These days I’m the wicked witch of the west around here. Because I keep mentioning a start-up date for homeschool, and my kids are happy to continue summer vacation, thank you very much. Where we live, local schools don’t open until after September 15th, which makes me extremely unpopular when I suggest starting in August. I’m trying to justify my dictatorial position by letting them know that in other parts of the world, kids are already starting school.
Home schooling was one thing I said I’d never do. Amazingly we are now in our 11th year, which is one more proof that you should never say “never.” Now I’m grateful for the opportunity to foster a unique relationship with our kids while tailoring their education to meet their needs and interests.
Eleven years makes for lots of school days and many opportunities to learn alongside your kids.
So here are four things I’ve learned:
Home school’s not for everyone
I respect for those who choose a different educational option for their family because homeschooling is not for everyone. It’s demanding. You need a special vision to carry on. Not everyone has that.

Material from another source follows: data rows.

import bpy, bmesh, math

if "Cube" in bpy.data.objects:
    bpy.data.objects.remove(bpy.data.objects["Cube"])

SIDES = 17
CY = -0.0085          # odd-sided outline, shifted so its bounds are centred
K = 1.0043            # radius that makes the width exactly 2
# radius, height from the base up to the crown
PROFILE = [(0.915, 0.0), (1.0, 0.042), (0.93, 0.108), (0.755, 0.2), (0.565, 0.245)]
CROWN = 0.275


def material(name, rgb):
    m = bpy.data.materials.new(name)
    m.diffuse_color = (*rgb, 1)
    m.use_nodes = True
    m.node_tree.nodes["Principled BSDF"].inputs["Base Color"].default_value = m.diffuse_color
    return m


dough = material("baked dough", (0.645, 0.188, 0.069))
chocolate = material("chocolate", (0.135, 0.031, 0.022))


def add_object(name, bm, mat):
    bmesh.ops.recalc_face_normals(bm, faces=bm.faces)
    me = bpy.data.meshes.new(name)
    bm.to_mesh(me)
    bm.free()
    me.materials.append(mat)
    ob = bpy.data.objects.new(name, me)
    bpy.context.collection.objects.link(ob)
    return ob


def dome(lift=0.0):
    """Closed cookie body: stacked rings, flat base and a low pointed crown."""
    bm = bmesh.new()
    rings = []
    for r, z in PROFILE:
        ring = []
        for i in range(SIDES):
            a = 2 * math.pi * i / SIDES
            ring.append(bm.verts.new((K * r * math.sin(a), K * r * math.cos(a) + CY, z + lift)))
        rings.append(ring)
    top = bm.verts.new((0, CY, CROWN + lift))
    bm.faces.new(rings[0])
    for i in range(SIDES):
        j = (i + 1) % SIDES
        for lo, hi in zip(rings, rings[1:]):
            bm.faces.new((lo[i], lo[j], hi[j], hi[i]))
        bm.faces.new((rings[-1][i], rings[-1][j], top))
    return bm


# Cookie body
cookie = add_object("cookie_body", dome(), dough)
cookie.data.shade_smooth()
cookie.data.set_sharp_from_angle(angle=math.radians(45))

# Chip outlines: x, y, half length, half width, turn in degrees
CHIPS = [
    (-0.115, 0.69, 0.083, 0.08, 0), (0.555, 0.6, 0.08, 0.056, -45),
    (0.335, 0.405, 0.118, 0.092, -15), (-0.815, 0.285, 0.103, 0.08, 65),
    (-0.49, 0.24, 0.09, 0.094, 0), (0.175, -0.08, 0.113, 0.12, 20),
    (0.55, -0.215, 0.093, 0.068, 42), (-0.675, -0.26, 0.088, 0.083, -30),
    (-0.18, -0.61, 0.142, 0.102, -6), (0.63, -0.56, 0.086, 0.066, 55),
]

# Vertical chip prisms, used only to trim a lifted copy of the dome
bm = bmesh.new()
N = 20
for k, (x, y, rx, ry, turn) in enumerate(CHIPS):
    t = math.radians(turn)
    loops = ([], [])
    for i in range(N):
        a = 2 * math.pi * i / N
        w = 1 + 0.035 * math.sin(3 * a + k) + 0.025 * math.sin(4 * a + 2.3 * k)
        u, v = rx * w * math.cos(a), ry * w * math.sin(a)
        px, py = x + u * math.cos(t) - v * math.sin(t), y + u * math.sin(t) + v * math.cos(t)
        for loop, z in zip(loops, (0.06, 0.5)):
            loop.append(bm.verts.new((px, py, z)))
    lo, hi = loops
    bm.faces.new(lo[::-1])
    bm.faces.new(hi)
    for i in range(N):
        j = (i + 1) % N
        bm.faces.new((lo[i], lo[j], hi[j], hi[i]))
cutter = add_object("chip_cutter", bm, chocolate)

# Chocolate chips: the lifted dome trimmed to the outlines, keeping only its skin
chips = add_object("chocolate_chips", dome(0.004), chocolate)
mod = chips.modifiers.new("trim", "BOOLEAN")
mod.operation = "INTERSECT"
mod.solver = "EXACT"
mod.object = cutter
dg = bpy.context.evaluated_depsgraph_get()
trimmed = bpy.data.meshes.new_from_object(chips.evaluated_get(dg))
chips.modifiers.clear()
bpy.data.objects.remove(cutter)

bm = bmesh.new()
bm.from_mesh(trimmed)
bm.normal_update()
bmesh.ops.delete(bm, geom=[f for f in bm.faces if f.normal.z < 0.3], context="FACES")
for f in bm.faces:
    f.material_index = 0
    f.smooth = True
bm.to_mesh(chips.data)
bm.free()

Some of my closest friends feel like homeschooling is re-inventing the wheel. Why homeschool when the public schools are doing a fairly decent job? I respect their choice.
Don’t Push Your Kids too Much in the Early Years
Teaching reading and mathematics to young children can be extremely trying. You need the patience of Job sometimes when they just don’t get something that’s so easy for you. If your younger child has trouble paying attention, keep lessons short (10 minutes). If he gets frustrated, he might not be ready, and it might be best to lighten up or back off a bit.
We started my daughter in kindergarden right when she turned 5, but she just wasn’t ready to learn to read. It got to a point where school wasn’t fun for her anymore, so we had to slow down. It took almost 2 years for her to learn. I now realize that if I’d simply waited another year, she could have learned to read in less time with less pressure on everyone.
Every young person wants to feel successful, so remember to give your child lots of positive feedback. Teaching writing is my forte, but I have to remember to note what is good about every composition, not just to underline what’s wrong in red!
If your child struggles in one area, find other things he’s good at. When my son hit high school, math became more difficult, so I remind him that no one can be perfect in everything. He excels in verbal skills and writing.
Breathe Deep and Slow Down
Some homeschooling days, everything works like clockwork, and other days are messy. One kid isn’t getting the Pythagorean theorem, the other one needs help outlining a composition, and the third one can’t find her pencil. Then the repairman arrives. It’s easy to lose your cool. Just take a deep breath and proceed calmly to the next task. You can solve issues one by one, and a calmer mother makes for a better home school day.
Join me on Thursday for four more things I’ve learned about homeschool.
Anyone out there care to chime in about what they’ve learned?